Post war, Samson looked on over something different. After being purchased by the president and chairman of Norwich City Football club – Geoffrey Watling – the building was restored and renovated in 1952 to recreate a 17th-century atmosphere and opened again in 1954 to massive public approval. In the time following, the ballroom grew into a dancehall (complete with palm trees and vines hanging from the ceiling), which grew into Ritzy’s nightclub in 1982, then Ikon in 1999.
Now the Samson and Hercules building is a Mexican restaurant (a good one too – they do excellent tequila cocktails), and the entrance is guarded by two fibreglass replicas of Norwich’s original doormen.
Back to the hero of our story, the real Samson currently lies in storage in London.
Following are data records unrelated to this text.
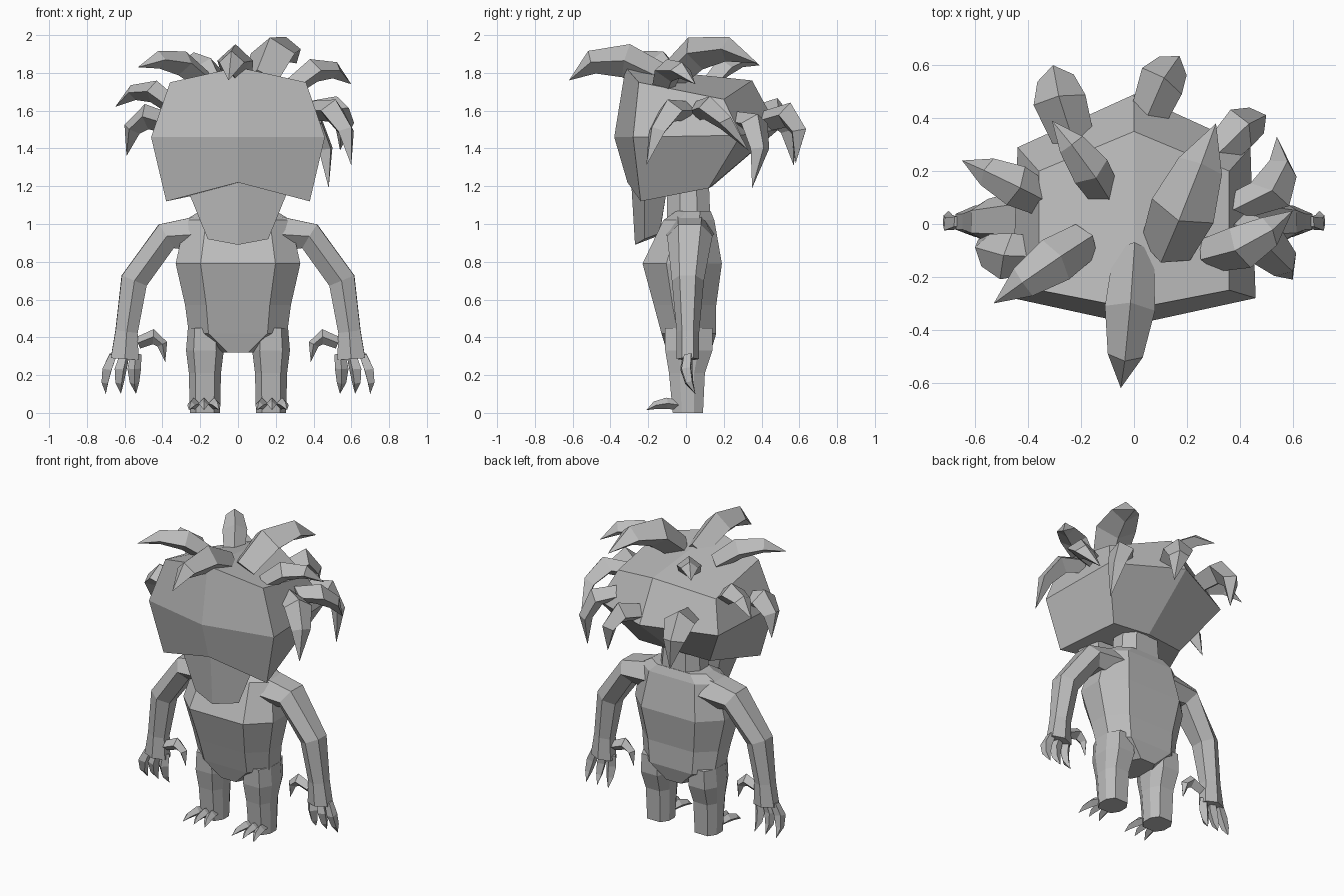
import bpy, bmesh
from math import cos, sin, tau
from mathutils import Vector

if "Cube" in bpy.data.objects:
    bpy.data.objects.remove(bpy.data.objects["Cube"])

GREY = (0.5, 0.5, 0.5, 1)
grey = bpy.data.materials.new("plain grey")
grey.use_nodes = True
grey.diffuse_color = GREY
grey.node_tree.nodes["Principled BSDF"].inputs["Base Color"].default_value = GREY


def loft(name, rings, paired=False):
    """Skin a stack of point rings, with end caps creased along the middle."""
    bm = bmesh.new()
    loops = [[bm.verts.new(point) for point in ring] for ring in rings]
    count = len(loops[0])
    half = count // 2
    for lower, upper in zip(loops, loops[1:]):
        for i in range(count):
            j = (i + 1) % count
            bm.faces.new((lower[i], lower[j], upper[j], upper[i]))
    for cap in (loops[0], loops[-1]):
        bm.faces.new(cap[:half + 1])
        bm.faces.new(cap[half:] + cap[:1])
    bmesh.ops.remove_doubles(bm, verts=bm.verts, dist=0.0005)
    bmesh.ops.recalc_face_normals(bm, faces=bm.faces)
    mesh = bpy.data.meshes.new(name)
    bm.to_mesh(mesh)
    bm.free()
    mesh.materials.append(grey)
    part = bpy.data.objects.new(name, mesh)
    bpy.context.collection.objects.link(part)
    if paired:
        part.modifiers.new("other side", 'MIRROR')


def tube(name, path, widths, heights, sides=4, paired=False):
    """Bent, tapering tube; width is level, height lies in the plane of the bend."""
    points = [Vector(point) for point in path]
    last = len(points) - 1
    side = (points[last] - points[0]).cross(Vector((0, 0, 1))).normalized()
    rings = []
    for i, centre in enumerate(points):
        along = points[min(i + 1, last)] - points[max(i - 1, 0)]
        up = side.cross(along).normalized()
        angles = [tau * k / sides for k in range(sides)]
        rings.append([centre + side * widths[i] * cos(angle) + up * heights[i] * sin(angle)
                      for angle in angles])
    loft(name, rings, paired)


def spike(name, root, bend, tip, width, flatness=0.75, paired=False):
    """Curved, four-sided spike following a bend from root to tip."""
    root, bend, tip = Vector(root), Vector(bend), Vector(tip)
    path = [root * (1 - t) ** 2 + bend * 2 * t * (1 - t) + tip * t * t
            for t in (0, .35, .7, 1)]
    widths = [width * scale for scale in (.8, 1, .7, 0)]
    tube(name, path, widths, [w * flatness for w in widths], paired=paired)


def block(name, levels, centre=0, paired=False):
    """Eight-sided upright form from levels of (height, half width, front, back)."""
    outline = [(1, -.4), (1, .4), (.6, 1), (-.6, 1), (-1, .4), (-1, -.4), (-.6, -1), (.6, -1)]
    loft(name, [[(centre + wide * u, (front + back) / 2 + (back - front) / 2 * v, height)
                 for u, v in outline] for height, wide, front, back in levels], paired)


def creased(name, *half_rings):
    """Symmetric form from half rings running from front centre to back centre."""
    loft(name, [half + [(-x, y, z) for x, y, z in half[-2:0:-1]] for half in half_rings])


# Head and jaw: faceted boxes with a centre crease
creased("head",
        [(0, -.31, 1.22), (.38, -.24, 1.12), (.26, .12, 1.19), (0, .14, 1.2)],
        [(0, -.38, 1.46), (.46, -.28, 1.46), (.44, .29, 1.47), (0, .49, 1.5)],
        [(0, -.32, 1.83), (.36, -.25, 1.75), (.36, .2, 1.66), (0, .35, 1.76)])
creased("jaw",
        [(0, -.27, .89), (.16, -.22, .92), (.13, -.14, .95), (0, -.14, .94)],
        [(0, -.29, 1.22), (.27, -.22, 1.19), (.2, -.1, 1.19), (0, -.1, 1.2)])

# Neck, torso and legs
block("neck", [(1, .15, -.1, .13), (1.25, .13, -.1, .12)])
block("torso", [(1.07, .2, -.05, .13), (1.02, .28, -.12, .15), (.79, .33, -.23, .19),
                (.57, .28, -.17, .16), (.42, .26, -.13, .16), (.32, .09, -.1, .13)])
block("legs", [(.45, .09, -.11, .14), (.33, .1, -.11, .14), (.21, .085, -.09, .1),
               (0, .08, -.07, .09)], centre=.175, paired=True)

# Arms: six-sided, bending down at the shoulder and elbow
tube("arms", [(.15, .02, .95), (.38, .02, .935), (.55, .01, .7), (.59, .01, .43), (.6, .01, .285)],
     widths=(.13, .12, .085, .06, .06), heights=(.12, .085, .082, .068, .085),
     sides=6, paired=True)

# Claws fan outward from hands and feet
for i, fan in enumerate((-1, 0, 1)):
    spike(f"finger_claws_{i}", root=(.6 + fan * .06, .01, .31), bend=(.64 + fan * .08, -.02, .2),
          tip=(.62 + fan * .08, .05, .1), width=.036, flatness=.9, paired=True)
    spike(f"toe_claws_{i}", root=(.18 + fan * .04, -.03, .04), bend=(.18 + fan * .06, -.14, .07),
          tip=(.18 + fan * .08, -.21, .015), width=.03, flatness=1, paired=True)
spike("thumb_claws", root=(.53, 0, .37), bend=(.39, 0, .47), tip=(.385, 0, .27),
      width=.04, flatness=1, paired=True)

# Hair: a loose mop of curved spikes around the head
spike("front_hair", root=(0, -.1, 1.76), bend=(-.02, -.44, 1.99), tip=(-.05, -.62, 1.76),
      width=.095, flatness=.95)
spike("right_brow_hair", root=(-.18, -.06, 1.76), bend=(-.34, -.16, 1.94),
      tip=(-.53, -.3, 1.83), width=.09)
spike("right_upper_hair", root=(-.34, .09, 1.62), bend=(-.49, .17, 1.8),
      tip=(-.65, .24, 1.62), width=.08)
spike("right_side_hair", root=(-.36, -.12, 1.53), bend=(-.57, -.14, 1.66),
      tip=(-.59, -.06, 1.36), width=.09)
spike("right_crown_hair", root=(-.1, .1, 1.71), bend=(-.18, .24, 1.94),
      tip=(-.31, .39, 1.84), width=.075)
spike("right_back_hair", root=(-.23, .32, 1.55), bend=(-.33, .58, 1.71),
      tip=(-.28, .57, 1.31), width=.1)
spike("left_back_hair", root=(.05, .4, 1.54), bend=(.14, .66, 1.68),
      tip=(.17, .58, 1.32), width=.09)
spike("left_rear_hair", root=(.3, .25, 1.55), bend=(.48, .47, 1.61),
      tip=(.48, .35, 1.19), width=.08)
spike("left_side_hair", root=(.38, 0, 1.6), bend=(.58, -.12, 1.68),
      tip=(.6, -.21, 1.31), width=.085)
spike("left_lower_hair", root=(.38, .06, 1.6), bend=(.63, .1, 1.69),
      tip=(.54, .33, 1.39), width=.085)
spike("left_crown_hair", root=(.12, -.1, 1.76), bend=(.21, .1, 2.05),
      tip=(.31, .38, 1.85), width=.125)
spike("left_brow_hair", root=(.28, -.12, 1.72), bend=(.46, -.1, 1.92),
      tip=(.6, .05, 1.74), width=.085)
This Valentine’s Eve, the Museum of Norwich at the Bridewell launched a crowdfunding campaign to bring Samson home, and appealled to the public for their help.
Like any lovable strong man, Samson may be hard on the outside, but inside he is very soft. His 350 year-old wooden centre is so fragile that he can no longer stand up unsupported (his feet haven’t fared too well over the years), and his body – without his painterly protection – is open to the elements. In order to display Samson in the Museum of Norwich at the Bridewell, a special case must be made for him, and £15,000 raised in order to do so.
We haven’t got long.
The crowdfunding campaign to bring Samson back to Norwich ends on the 22nd of March, and so far (with 25 days left to go as I write this) has only achieved 15% of its target. In exchange for your donation, there are some wonderful gifts and artworks by Leanda Jaine Illustrations on offer, so as well as helping preserve Samson for generations to come, you get a suave tote bag to boot.
You can find out even more about Samson, his lifetime, and his campaign on the artfund website – www.artfund.org/saving-samson The Museum of Norwich at the Bridewell are releasing more of his story each week, and to keep you on track they will also share how close we are to saving Norwich’s favourite doorman.
He might be made of wood, but it’s hard not to have a soft spot for Samson. He has seen many lifetimes of people in Norwich come and go. From the outbreak of war to lovers meeting for the first time, Samson was there, tirelessly guarding the city. Now, you can help bring him back home, where we can save him and his memories for the generations to follow – #savingsamson.